▶ **Work item**: Report each line from the records where the string "inner" turns up.

[Dataset entries]
Start of Block
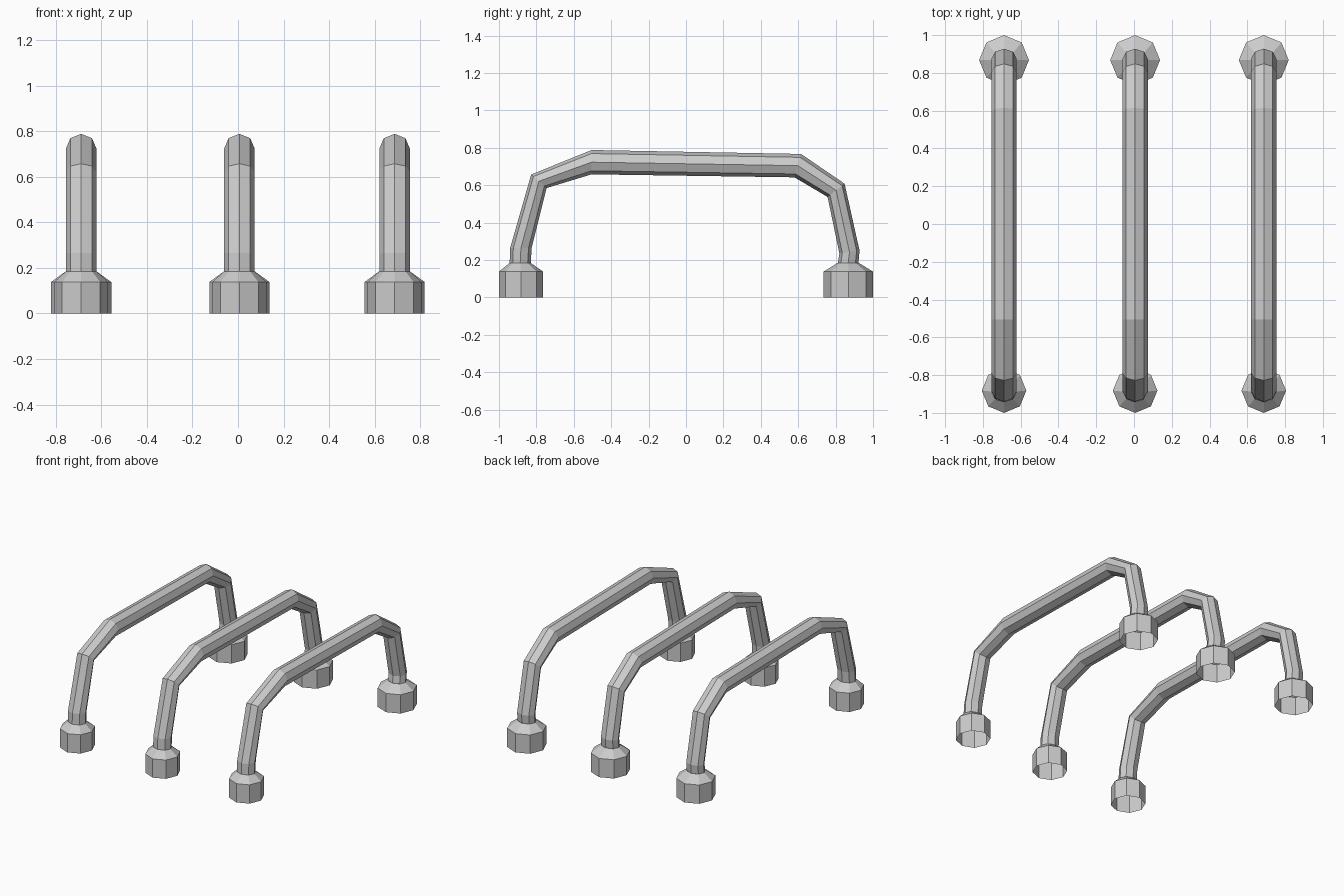
import bpy, bmesh
from math import sin, cos, tau

cube = bpy.data.objects.get("Cube")
if cube:
    bpy.data.objects.remove(cube)

SIDES = 8
TUBE_RADIUS = 0.067

grey = bpy.data.materials.new("light_grey_metal")
grey.use_nodes = True
grey.diffuse_color = (0.6, 0.6, 0.6, 1)
grey.node_tree.nodes["Principled BSDF"].inputs["Base Color"].default_value = (0.6, 0.6, 0.6, 1)


def loft(name, rings, x):
    """Skin a stack of octagonal rings into an open, flat-shaded shell."""
    bm = bmesh.new()
    loops = [[bm.verts.new(p) for p in ring] for ring in rings]
    for a, b in zip(loops, loops[1:]):
        for i in range(SIDES):
            j = (i + 1) % SIDES
            bm.faces.new((a[i], a[j], b[j], b[i]))
    bmesh.ops.recalc_face_normals(bm, faces=bm.faces)
    mesh = bpy.data.meshes.new(name)
    bm.to_mesh(mesh)
    bm.free()
    mesh.materials.append(grey)
    obj = bpy.data.objects.new(name, mesh)
    obj.location.x = x
    bpy.context.collection.objects.link(obj)


def tube_ring(outer, inner):
    """Octagon spanning an outer and an inner point of the bent bar."""
    ring = []
    for i in range(SIDES):
        a = tau * i / SIDES
        k = (1 + cos(a)) / 2
        ring.append((TUBE_RADIUS * sin(a),
                     inner[0] + (outer[0] - inner[0]) * k,
                     inner[1] + (outer[1] - inner[1]) * k))
    return ring


def flat_ring(y, z, rx, ry):
    angles = [tau * i / SIDES for i in range(SIDES)]
    return [(rx * sin(a), y + ry * cos(a), z) for a in angles]


# Bent bar: outer and inner edge (y, z) at each bend, front to back
BENDS = [
    ((-0.943, 0.185), (-0.830, 0.185)),
    ((-0.940, 0.265), (-0.825, 0.265)),
    ((-0.828, 0.657), (-0.745, 0.585)),
    ((-0.505, 0.788), (-0.505, 0.658)),
    ((0.615, 0.767), (0.580, 0.642)),
    ((0.848, 0.608), (0.757, 0.537)),
    ((0.928, 0.250), (0.820, 0.235)),
    ((0.922, 0.185), (0.812, 0.185)),
]

# Sockets: name, centre y, radius, y of the neck where the bar enters
SOCKETS = [("front", -0.882, 0.118, -0.887), ("back", 0.868, 0.132, 0.867)]

for side, x in (("right", -0.688), ("middle", 0.006), ("left", 0.687)):
    loft(f"{side}_bar", [tube_ring(o, i) for o, i in BENDS], x)
    for end, y, r, neck_y in SOCKETS:
        loft(f"{side}_{end}_socket", [
            flat_ring(y, 0, r, r),
            flat_ring(y, 0.138, r, r),
            flat_ring(neck_y, 0.185, TUBE_RADIUS, 0.056),
        ], x)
End of Block
▶ **Solution for this problem**:
def tube_ring(outer, inner):
    """Octagon spanning an outer and an inner point of the bent bar."""
                     inner[0] + (outer[0] - inner[0]) * k,
                     inner[1] + (outer[1] - inner[1]) * k))
# Bent bar: outer and inner edge (y, z) at each bend, front to back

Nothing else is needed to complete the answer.